Source texts of formatted documents

********

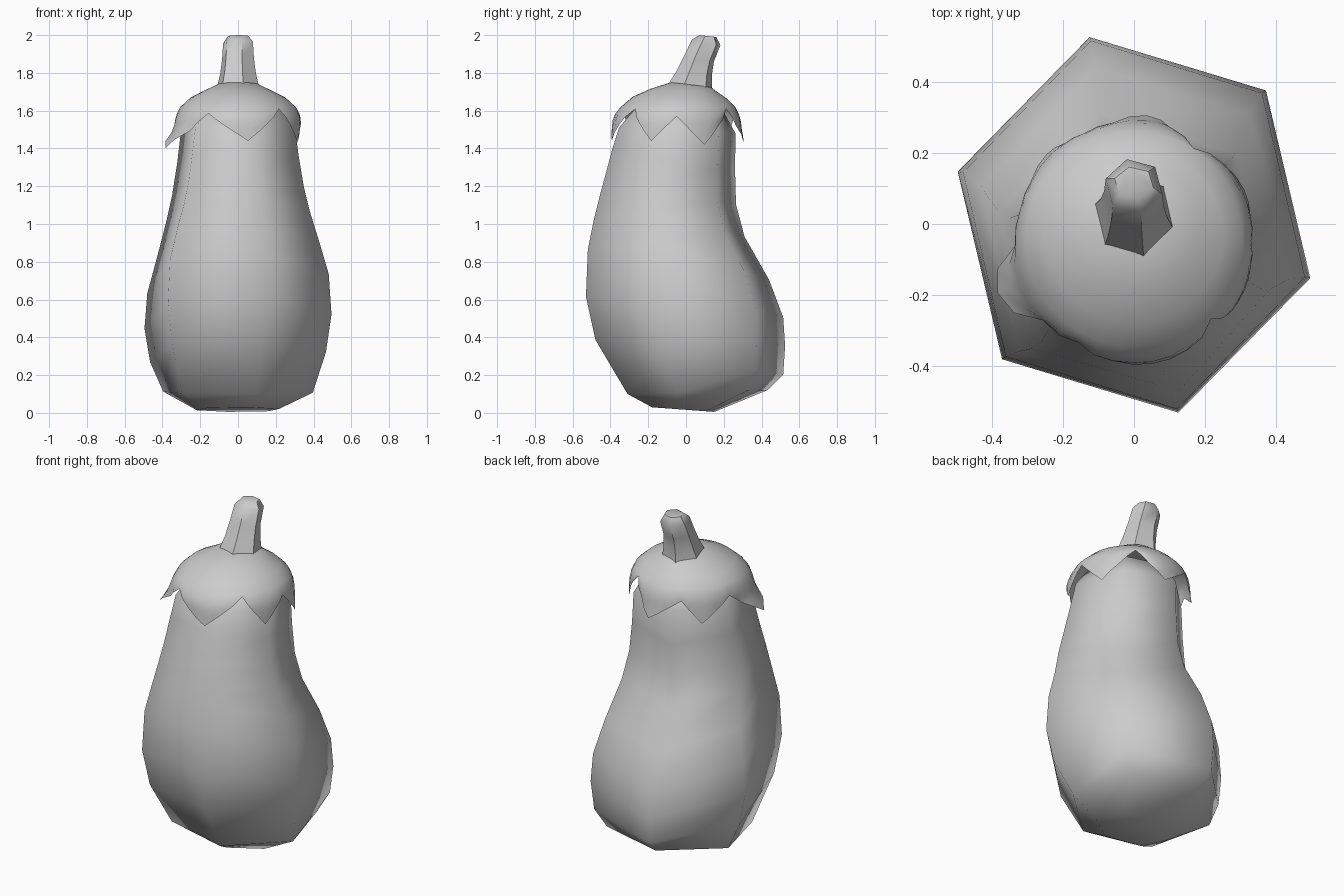
import bpy, bmesh
from math import sin, cos, radians

cube = bpy.data.objects.get("Cube")
if cube:
    bpy.data.objects.remove(cube, do_unlink=True)

grey = bpy.data.materials.new("plain grey")
grey.use_nodes = True
grey.diffuse_color = (0.6, 0.6, 0.6, 1)
grey.node_tree.nodes["Principled BSDF"].inputs["Base Color"].default_value = (0.6, 0.6, 0.6, 1)


def ring(station, angles, spread=1.0):
    """Tilted ellipse from its front point, back point and half width."""
    yf, zf, yb, zb, w = station
    mid, half = (yf + yb) / 2, (yb - yf) / 2 * spread
    return [(w * spread * cos(a), mid + half * sin(a),
             (zf + zb) / 2 + (zb - zf) / 2 * sin(a)) for a in angles]


def loft(name, rings, close_bottom=True):
    """Skin a stack of rings, listed from bottom to top."""
    bm = bmesh.new()
    rows = [[bm.verts.new(p) for p in r] for r in rings]
    n = len(rows[0])
    for low, high in zip(rows, rows[1:]):
        for j in range(n):
            k = (j + 1) % n
            bm.faces.new((low[j], low[k], high[k], high[j]))
    bm.faces.new(rows[-1])
    if close_bottom:
        bm.faces.new(rows[0][::-1])
    mesh = bpy.data.meshes.new(name)
    bm.to_mesh(mesh)
    bm.free()
    mesh.materials.append(grey)
    obj = bpy.data.objects.new(name, mesh)
    bpy.context.collection.objects.link(obj)
    for p in mesh.polygons:
        p.use_smooth = True
    return obj


hexagon = [radians(-76 + 60 * i) for i in range(6)]

# Fruit body: six-sided, bulging low at the back
body_stations = [
    (-.18, .03, .15, .005, .22),
    (-.31, .10, .43, .12, .40),
    (-.48, .39, .515, .20, .47),
    (-.53, .62, .525, .35, .50),
    (-.52, .87, .515, .50, .485),
    (-.49, 1.02, .44, .70, .435),
    (-.46, 1.14, .31, .93, .385),
    (-.43, 1.25, .265, 1.10, .352),
    (-.39, 1.40, .26, 1.28, .325),
    (-.355, 1.51, .262, 1.48, .305),
    (-.27, 1.61, .19, 1.61, .23),
]
loft("fruit_body", [ring(s, hexagon, 1.03) for s in body_stations])

# Leafy cap: rim outline as (azimuth, height, flare) at each notch and tip
rim_keys = [
    (-119, 1.585, 1), (-81, 1.44, 1.02), (-46, 1.61, 1), (-23, 1.44, 1.01),
    (0, 1.57, 1), (25, 1.42, 1.02), (57, 1.61, .98), (84, 1.43, 1.05),
    (116, 1.56, 1), (135, 1.43, 1.03), (164, 1.56, 1), (200, 1.40, 1.22),
]
steps = 4
angles, heights, flares = [], [], []
for i, (a, z, f) in enumerate(rim_keys):
    a2, z2, f2 = rim_keys[(i + 1) % len(rim_keys)]
    if a2 < a:
        a2 += 360
    for s in range(steps):
        t = s / steps
        angles.append(radians(a + (a2 - a) * t))
        heights.append(z + (z2 - z) * t)
        # Only the very tip of a leaf curls away
        flares.append(f + (f2 - f) * t if f < f2 and t > .6 or f > f2 and t < .4 else min(f, f2))

cap_stations = [
    (-.345, 1.62, .26, 1.62, .305),
    (-.28, 1.675, .215, 1.665, .25),
    (-.19, 1.715, .165, 1.70, .175),
    (-.08, 1.75, .13, 1.725, .11),
]
skirt = (-.39, 1.5, .29, 1.5, .335)
outer = ring(skirt, angles)
mid_y = (skirt[0] + skirt[2]) / 2


def skirt_row(t):
    """Row part way from the shoulder (0) to the leaf rim (1)."""
    top = ring(cap_stations[0], angles)
    row = []
    for (x, y, _), (tx, ty, tz), z, f in zip(outer, top, heights, flares):
        drop = min(1, (tz - z) * t / .09)
        ease = 1 - (1 - drop) ** 2
        k = 1 + (f - 1) * t ** 3
        px, py = tx + (x - tx) * ease, ty + (y - ty) * ease
        row.append((px * k, mid_y + (py - mid_y) * k, tz + (z - tz) * t))
    return row


loft("leaf_cap", [skirt_row(t) for t in (1, .75, .5, .25)]
     + [ring(s, angles) for s in cap_stations], close_bottom=False)

# Stem: faceted and leaning back
stem_stations = [
    (-.10, 1.725, .14, 1.70, .115),
    (-.085, 1.755, .138, 1.74, .107),
    (-.05, 1.81, .137, 1.79, .095),
    (-.01, 1.89, .148, 1.86, .085),
    (.03, 1.975, .182, 1.945, .08),
    (.07, 2.0, .16, 1.99, .055),
]
stem = loft("stem", [ring(s, hexagon, 1.03) for s in stem_stations])
bpy.ops.object.select_all(action='DESELECT')
stem.select_set(True)
bpy.context.view_layer.objects.active = stem
bpy.ops.object.shade_smooth_by_angle(angle=radians(50))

********

> **TASK**
Search the records for lines holding the word "radians", then copy each line you find.

> **OUTPUT FOR THIS EXERCISE**
from math import sin, cos, radians
hexagon = [radians(-76 + 60 * i) for i in range(6)]
        angles.append(radians(a + (a2 - a) * t))
bpy.ops.object.shade_smooth_by_angle(angle=radians(50))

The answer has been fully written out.